INFORMATION SUPPLIED START

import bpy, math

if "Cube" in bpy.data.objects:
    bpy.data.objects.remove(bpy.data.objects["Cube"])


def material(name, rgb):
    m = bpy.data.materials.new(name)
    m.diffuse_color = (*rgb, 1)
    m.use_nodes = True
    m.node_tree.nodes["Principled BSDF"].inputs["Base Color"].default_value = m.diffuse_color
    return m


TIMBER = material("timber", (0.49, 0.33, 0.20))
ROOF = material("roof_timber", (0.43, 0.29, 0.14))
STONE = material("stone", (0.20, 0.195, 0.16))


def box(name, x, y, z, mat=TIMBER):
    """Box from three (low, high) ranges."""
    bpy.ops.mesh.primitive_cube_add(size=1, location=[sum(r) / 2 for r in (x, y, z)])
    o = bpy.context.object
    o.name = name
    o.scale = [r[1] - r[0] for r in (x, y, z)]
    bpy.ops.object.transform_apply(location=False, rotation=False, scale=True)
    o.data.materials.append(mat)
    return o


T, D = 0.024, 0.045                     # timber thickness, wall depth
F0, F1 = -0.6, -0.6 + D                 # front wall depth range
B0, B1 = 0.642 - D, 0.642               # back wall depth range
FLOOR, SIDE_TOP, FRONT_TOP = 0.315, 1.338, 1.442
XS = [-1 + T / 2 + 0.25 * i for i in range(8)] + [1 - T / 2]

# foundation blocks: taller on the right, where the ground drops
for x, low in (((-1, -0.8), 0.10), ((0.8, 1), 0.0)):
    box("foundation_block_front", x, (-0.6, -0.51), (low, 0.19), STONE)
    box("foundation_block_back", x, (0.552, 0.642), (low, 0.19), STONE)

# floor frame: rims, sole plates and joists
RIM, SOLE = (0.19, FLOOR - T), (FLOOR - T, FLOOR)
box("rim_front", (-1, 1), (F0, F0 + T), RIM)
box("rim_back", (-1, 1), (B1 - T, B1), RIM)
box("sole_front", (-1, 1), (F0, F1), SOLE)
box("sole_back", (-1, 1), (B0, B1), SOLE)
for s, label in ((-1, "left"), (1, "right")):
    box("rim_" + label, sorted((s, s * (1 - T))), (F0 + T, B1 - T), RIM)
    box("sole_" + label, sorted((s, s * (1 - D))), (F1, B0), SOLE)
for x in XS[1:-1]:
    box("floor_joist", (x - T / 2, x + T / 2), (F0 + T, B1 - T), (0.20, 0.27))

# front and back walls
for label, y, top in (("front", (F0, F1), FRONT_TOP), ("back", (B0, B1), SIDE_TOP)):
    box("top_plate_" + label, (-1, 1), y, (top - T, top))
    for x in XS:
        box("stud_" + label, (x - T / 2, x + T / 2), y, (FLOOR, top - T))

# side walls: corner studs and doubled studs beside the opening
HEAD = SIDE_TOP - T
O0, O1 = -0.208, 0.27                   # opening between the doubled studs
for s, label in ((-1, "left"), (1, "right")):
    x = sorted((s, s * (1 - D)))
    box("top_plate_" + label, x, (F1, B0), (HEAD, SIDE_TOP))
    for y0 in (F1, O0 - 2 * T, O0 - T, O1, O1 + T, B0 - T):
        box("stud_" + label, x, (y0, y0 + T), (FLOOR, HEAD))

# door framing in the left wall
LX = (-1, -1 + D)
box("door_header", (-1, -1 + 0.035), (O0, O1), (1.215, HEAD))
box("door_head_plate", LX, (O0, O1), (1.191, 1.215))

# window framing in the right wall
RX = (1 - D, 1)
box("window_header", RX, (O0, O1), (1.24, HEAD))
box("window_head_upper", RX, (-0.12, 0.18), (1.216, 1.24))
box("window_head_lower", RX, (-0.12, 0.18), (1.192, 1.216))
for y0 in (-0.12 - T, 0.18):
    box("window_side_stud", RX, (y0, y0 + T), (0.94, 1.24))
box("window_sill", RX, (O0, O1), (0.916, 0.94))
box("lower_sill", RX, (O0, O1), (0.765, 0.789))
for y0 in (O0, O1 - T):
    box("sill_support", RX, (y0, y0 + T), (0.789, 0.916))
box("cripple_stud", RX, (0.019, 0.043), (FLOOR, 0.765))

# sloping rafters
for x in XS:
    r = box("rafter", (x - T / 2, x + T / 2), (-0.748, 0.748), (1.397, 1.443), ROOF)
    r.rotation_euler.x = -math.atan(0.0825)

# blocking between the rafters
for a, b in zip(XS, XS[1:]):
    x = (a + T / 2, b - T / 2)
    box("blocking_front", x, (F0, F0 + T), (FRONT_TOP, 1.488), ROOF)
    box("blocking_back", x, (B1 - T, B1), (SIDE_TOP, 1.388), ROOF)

INFORMATION SUPPLIED END

EXERCISE OBJECTIVE =>
Write the records out again so that each one matches the original exactly.

RESULT OF THE EXERCISE =>
import bpy, math

if "Cube" in bpy.data.objects:
    bpy.data.objects.remove(bpy.data.objects["Cube"])


def material(name, rgb):
    m = bpy.data.materials.new(name)
    m.diffuse_color = (*rgb, 1)
    m.use_nodes = True
    m.node_tree.nodes["Principled BSDF"].inputs["Base Color"].default_value = m.diffuse_color
    return m


TIMBER = material("timber", (0.49, 0.33, 0.20))
ROOF = material("roof_timber", (0.43, 0.29, 0.14))
STONE = material("stone", (0.20, 0.195, 0.16))


def box(name, x, y, z, mat=TIMBER):
    """Box from three (low, high) ranges."""
    bpy.ops.mesh.primitive_cube_add(size=1, location=[sum(r) / 2 for r in (x, y, z)])
    o = bpy.context.object
    o.name = name
    o.scale = [r[1] - r[0] for r in (x, y, z)]
    bpy.ops.object.transform_apply(location=False, rotation=False, scale=True)
    o.data.materials.append(mat)
    return o


T, D = 0.024, 0.045                     # timber thickness, wall depth
F0, F1 = -0.6, -0.6 + D                 # front wall depth range
B0, B1 = 0.642 - D, 0.642               # back wall depth range
FLOOR, SIDE_TOP, FRONT_TOP = 0.315, 1.338, 1.442
XS = [-1 + T / 2 + 0.25 * i for i in range(8)] + [1 - T / 2]

# foundation blocks: taller on the right, where the ground drops
for x, low in (((-1, -0.8), 0.10), ((0.8, 1), 0.0)):
    box("foundation_block_front", x, (-0.6, -0.51), (low, 0.19), STONE)
    box("foundation_block_back", x, (0.552, 0.642), (low, 0.19), STONE)

# floor frame: rims, sole plates and joists
RIM, SOLE = (0.19, FLOOR - T), (FLOOR - T, FLOOR)
box("rim_front", (-1, 1), (F0, F0 + T), RIM)
box("rim_back", (-1, 1), (B1 - T, B1), RIM)
box("sole_front", (-1, 1), (F0, F1), SOLE)
box("sole_back", (-1, 1), (B0, B1), SOLE)
for s, label in ((-1, "left"), (1, "right")):
    box("rim_" + label, sorted((s, s * (1 - T))), (F0 + T, B1 - T), RIM)
    box("sole_" + label, sorted((s, s * (1 - D))), (F1, B0), SOLE)
for x in XS[1:-1]:
    box("floor_joist", (x - T / 2, x + T / 2), (F0 + T, B1 - T), (0.20, 0.27))

# front and back walls
for label, y, top in (("front", (F0, F1), FRONT_TOP), ("back", (B0, B1), SIDE_TOP)):
    box("top_plate_" + label, (-1, 1), y, (top - T, top))
    for x in XS:
        box("stud_" + label, (x - T / 2, x + T / 2), y, (FLOOR, top - T))

# side walls: corner studs and doubled studs beside the opening
HEAD = SIDE_TOP - T
O0, O1 = -0.208, 0.27                   # opening between the doubled studs
for s, label in ((-1, "left"), (1, "right")):
    x = sorted((s, s * (1 - D)))
    box("top_plate_" + label, x, (F1, B0), (HEAD, SIDE_TOP))
    for y0 in (F1, O0 - 2 * T, O0 - T, O1, O1 + T, B0 - T):
        box("stud_" + label, x, (y0, y0 + T), (FLOOR, HEAD))

# door framing in the left wall
LX = (-1, -1 + D)
box("door_header", (-1, -1 + 0.035), (O0, O1), (1.215, HEAD))
box("door_head_plate", LX, (O0, O1), (1.191, 1.215))

# window framing in the right wall
RX = (1 - D, 1)
box("window_header", RX, (O0, O1), (1.24, HEAD))
box("window_head_upper", RX, (-0.12, 0.18), (1.216, 1.24))
box("window_head_lower", RX, (-0.12, 0.18), (1.192, 1.216))
for y0 in (-0.12 - T, 0.18):
    box("window_side_stud", RX, (y0, y0 + T), (0.94, 1.24))
box("window_sill", RX, (O0, O1), (0.916, 0.94))
box("lower_sill", RX, (O0, O1), (0.765, 0.789))
for y0 in (O0, O1 - T):
    box("sill_support", RX, (y0, y0 + T), (0.789, 0.916))
box("cripple_stud", RX, (0.019, 0.043), (FLOOR, 0.765))

# sloping rafters
for x in XS:
    r = box("rafter", (x - T / 2, x + T / 2), (-0.748, 0.748), (1.397, 1.443), ROOF)
    r.rotation_euler.x = -math.atan(0.0825)

# blocking between the rafters
for a, b in zip(XS, XS[1:]):
    x = (a + T / 2, b - T / 2)
    box("blocking_front", x, (F0, F0 + T), (FRONT_TOP, 1.488), ROOF)
    box("blocking_back", x, (B1 - T, B1), (SIDE_TOP, 1.388), ROOF)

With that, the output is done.